The fact remains that at least one area crucial to anthropological thought -that of diffusion, and more particularly, Transpacific contacts -relatively little theoretical investigation is being done, and of this, much is in the hands on non anthropologists. When one further observes what appears to be a relatively high degree of unanimity about the Transpacific problem among anthropologists, one is inclined even to reverse the proposition given above: in other words, to conclude that where there is a lack of theoretical investigation , greater uniformity of view is likely to be found.
In observing the current international sociological scene one is struck by the increasing number of publications in the area commonly called comparative sociology. Thus a renewal of interest in this broad and not too well defined area seems to be indicated. If this observed trend should continue -and there are compelling reasons that it will- we may well be witnessing also the beginning of a new epoch in sociology in the United States.
Review of book by Franco Ferrarotti. Bari: Editori Leterza, 1965. 175 pp.
Review of book by Theodor Geiger. Selected and introduced by Paul Trappe. Soziologishe Texte, Bnd 7. Neuwied am Rhein: hermann Luchterhand Verlag, 1962. 484 pp.
Review of book by Arnold Gehlen. Neuwied-Berlin: Hermann Luchterhand Verlag, 1963. 355 pp.
Review of book by Stuart Bruchey. New York and Evanston: Harper and Row, 1965. 234 pp.
Review of book by Roy Lubove. Cambridge, Mass.: Harvard University Press, 1965. 291 pp.
Review of book by Izhak Korn. Tel-Aviv: Am Oved Publishing House, 1964, 368 pp.
Review of book by Richard and Eva Blum assisted by Anna Ame. Stanford: Stanford University Press, 1965. 269 pp.

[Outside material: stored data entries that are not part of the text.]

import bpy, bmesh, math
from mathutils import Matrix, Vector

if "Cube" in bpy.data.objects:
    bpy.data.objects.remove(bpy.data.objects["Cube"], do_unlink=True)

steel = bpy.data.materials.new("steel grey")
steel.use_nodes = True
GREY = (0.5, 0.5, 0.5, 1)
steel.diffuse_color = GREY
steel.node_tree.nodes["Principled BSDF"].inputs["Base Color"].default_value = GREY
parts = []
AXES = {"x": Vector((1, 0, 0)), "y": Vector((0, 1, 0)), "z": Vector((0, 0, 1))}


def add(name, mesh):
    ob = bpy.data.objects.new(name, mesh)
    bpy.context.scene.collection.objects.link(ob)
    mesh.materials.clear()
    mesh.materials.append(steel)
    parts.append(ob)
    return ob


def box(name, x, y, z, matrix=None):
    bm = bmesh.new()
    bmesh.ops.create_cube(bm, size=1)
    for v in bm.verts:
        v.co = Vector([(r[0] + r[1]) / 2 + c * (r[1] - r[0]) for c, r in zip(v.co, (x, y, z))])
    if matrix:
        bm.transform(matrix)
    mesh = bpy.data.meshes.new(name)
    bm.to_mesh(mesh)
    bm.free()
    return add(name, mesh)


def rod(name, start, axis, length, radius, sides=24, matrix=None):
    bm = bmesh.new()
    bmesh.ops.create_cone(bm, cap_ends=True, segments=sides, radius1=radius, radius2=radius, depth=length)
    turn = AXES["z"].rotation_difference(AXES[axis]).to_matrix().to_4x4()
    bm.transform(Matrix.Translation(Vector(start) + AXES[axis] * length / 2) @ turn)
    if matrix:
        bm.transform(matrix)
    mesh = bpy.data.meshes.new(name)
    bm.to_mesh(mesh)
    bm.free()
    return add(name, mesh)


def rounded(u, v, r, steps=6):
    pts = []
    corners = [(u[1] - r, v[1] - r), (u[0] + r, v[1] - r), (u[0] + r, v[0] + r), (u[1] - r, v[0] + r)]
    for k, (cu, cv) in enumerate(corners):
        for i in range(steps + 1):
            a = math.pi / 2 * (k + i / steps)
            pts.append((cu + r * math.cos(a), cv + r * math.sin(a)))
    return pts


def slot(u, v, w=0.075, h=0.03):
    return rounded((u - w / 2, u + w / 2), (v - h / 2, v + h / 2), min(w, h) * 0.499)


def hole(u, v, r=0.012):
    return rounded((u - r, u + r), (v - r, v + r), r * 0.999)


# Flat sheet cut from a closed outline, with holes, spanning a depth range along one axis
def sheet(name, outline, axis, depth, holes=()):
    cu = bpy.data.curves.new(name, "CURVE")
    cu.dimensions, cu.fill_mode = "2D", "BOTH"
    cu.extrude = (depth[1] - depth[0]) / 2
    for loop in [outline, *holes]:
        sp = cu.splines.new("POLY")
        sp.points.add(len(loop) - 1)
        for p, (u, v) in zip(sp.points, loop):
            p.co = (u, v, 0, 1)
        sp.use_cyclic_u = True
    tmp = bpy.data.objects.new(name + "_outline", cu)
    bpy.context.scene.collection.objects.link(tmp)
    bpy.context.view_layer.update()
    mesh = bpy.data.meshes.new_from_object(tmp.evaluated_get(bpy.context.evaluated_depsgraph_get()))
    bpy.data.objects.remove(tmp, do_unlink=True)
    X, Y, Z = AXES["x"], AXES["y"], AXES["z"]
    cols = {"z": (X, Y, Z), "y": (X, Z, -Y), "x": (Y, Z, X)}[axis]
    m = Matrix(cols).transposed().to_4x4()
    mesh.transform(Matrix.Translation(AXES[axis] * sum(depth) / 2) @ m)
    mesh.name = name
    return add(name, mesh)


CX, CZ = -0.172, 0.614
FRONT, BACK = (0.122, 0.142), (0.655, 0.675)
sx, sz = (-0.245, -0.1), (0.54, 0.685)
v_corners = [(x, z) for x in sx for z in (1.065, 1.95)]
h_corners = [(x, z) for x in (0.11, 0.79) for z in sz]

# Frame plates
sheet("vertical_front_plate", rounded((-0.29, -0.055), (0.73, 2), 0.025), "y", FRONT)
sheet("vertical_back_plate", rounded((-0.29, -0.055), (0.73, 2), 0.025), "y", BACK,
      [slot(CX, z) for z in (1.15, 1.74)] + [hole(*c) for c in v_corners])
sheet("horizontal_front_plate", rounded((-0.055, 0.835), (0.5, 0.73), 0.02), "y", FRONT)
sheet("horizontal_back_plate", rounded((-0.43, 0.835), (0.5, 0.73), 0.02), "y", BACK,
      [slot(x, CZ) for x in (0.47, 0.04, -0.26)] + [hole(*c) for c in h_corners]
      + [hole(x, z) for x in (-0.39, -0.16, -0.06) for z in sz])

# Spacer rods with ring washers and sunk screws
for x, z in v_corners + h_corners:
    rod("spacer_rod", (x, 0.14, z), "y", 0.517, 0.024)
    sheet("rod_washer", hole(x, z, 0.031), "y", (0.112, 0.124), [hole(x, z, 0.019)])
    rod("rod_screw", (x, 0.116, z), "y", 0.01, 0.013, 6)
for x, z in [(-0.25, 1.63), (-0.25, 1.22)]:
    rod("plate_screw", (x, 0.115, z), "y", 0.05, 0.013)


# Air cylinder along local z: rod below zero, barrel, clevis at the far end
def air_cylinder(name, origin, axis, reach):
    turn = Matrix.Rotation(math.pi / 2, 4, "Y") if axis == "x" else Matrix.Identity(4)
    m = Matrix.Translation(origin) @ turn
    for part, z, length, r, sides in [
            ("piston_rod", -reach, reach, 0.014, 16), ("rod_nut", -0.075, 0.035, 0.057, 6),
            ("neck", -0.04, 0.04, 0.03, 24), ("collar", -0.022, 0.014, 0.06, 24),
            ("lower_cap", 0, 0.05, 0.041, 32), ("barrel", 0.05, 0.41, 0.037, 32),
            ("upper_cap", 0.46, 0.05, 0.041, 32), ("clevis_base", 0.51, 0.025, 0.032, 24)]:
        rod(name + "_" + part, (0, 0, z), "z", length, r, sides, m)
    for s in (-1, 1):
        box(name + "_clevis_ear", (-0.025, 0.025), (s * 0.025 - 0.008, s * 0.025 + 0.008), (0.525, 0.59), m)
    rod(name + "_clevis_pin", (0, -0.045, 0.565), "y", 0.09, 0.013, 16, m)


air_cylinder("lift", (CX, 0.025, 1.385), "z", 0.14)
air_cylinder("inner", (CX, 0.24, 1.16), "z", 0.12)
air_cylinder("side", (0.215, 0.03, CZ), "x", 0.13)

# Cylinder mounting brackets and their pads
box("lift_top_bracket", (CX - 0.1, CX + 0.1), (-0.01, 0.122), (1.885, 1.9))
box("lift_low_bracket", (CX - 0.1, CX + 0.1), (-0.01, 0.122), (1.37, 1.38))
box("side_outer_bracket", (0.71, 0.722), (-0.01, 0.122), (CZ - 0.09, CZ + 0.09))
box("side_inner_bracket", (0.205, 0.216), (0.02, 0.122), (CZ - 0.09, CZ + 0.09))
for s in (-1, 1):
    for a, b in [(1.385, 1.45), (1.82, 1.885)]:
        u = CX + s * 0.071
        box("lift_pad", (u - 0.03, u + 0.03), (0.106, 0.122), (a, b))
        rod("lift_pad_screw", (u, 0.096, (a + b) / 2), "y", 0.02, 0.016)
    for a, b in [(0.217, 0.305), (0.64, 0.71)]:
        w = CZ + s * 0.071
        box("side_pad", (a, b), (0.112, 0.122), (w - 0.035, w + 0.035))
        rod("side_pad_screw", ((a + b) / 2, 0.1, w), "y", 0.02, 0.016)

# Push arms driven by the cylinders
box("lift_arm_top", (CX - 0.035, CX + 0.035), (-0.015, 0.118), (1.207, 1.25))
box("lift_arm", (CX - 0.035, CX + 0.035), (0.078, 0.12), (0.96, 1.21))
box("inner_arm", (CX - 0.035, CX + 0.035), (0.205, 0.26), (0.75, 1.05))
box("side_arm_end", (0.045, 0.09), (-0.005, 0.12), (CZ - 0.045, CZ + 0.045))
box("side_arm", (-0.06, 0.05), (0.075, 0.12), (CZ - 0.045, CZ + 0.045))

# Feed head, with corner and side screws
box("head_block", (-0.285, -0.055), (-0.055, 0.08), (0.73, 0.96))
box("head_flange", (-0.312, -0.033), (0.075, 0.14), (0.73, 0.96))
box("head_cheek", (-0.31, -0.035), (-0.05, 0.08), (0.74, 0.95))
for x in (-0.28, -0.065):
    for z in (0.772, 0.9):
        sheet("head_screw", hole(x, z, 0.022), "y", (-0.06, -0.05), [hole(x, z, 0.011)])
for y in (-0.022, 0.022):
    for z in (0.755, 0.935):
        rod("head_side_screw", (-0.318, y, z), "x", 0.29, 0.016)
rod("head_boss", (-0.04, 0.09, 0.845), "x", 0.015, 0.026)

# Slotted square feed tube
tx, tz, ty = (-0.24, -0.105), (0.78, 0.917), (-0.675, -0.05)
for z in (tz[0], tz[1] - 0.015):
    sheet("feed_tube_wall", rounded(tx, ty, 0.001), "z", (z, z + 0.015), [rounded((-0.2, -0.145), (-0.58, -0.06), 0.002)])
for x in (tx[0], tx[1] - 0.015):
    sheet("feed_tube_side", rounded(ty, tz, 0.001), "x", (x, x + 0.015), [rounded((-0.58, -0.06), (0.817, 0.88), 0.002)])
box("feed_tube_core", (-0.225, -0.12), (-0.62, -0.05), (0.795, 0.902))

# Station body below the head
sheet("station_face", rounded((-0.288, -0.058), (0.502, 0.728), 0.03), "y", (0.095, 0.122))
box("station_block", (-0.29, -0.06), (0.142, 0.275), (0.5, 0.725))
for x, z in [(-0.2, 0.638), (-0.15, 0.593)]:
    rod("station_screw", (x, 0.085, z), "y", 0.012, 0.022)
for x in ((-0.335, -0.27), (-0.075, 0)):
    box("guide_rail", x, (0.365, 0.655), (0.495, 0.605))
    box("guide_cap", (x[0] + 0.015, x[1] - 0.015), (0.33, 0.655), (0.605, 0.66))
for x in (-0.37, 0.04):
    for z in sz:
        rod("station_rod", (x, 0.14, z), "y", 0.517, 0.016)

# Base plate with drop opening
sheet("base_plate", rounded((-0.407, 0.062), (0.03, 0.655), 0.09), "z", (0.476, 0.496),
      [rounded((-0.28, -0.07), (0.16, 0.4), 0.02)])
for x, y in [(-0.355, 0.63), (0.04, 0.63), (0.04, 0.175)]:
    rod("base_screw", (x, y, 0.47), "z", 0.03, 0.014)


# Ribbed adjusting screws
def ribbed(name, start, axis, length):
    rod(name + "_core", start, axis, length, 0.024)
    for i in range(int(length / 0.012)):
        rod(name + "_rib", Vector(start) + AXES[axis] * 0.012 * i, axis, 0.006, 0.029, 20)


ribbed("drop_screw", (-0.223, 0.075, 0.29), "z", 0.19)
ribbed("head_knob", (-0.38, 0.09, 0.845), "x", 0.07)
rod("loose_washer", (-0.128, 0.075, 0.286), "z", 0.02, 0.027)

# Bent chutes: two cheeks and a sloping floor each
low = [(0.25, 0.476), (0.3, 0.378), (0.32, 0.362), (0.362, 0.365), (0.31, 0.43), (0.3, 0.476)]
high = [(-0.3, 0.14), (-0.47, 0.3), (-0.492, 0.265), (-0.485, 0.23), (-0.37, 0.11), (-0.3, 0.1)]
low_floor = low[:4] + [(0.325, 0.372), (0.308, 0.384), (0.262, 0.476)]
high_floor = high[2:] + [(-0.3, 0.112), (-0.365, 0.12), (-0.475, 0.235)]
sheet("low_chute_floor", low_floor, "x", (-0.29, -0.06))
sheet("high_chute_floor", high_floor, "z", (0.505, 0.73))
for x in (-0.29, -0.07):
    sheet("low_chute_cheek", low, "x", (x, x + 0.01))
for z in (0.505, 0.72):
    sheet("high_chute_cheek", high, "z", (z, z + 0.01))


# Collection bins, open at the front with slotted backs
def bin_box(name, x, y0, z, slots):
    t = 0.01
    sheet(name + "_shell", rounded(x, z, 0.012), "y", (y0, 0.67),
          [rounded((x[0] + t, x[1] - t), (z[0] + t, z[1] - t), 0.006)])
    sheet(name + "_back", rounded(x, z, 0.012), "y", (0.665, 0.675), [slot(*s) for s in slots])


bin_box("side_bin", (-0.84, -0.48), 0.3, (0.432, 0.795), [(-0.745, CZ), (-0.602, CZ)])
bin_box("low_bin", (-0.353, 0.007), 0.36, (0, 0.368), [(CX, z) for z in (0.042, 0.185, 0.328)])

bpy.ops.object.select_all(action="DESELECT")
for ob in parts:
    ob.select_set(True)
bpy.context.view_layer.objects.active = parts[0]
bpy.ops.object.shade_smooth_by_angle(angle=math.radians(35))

Review of book by Norbert Elias and John L. Scotson. London: Frank Cass & Co., Ltd., 1965. 199 pp.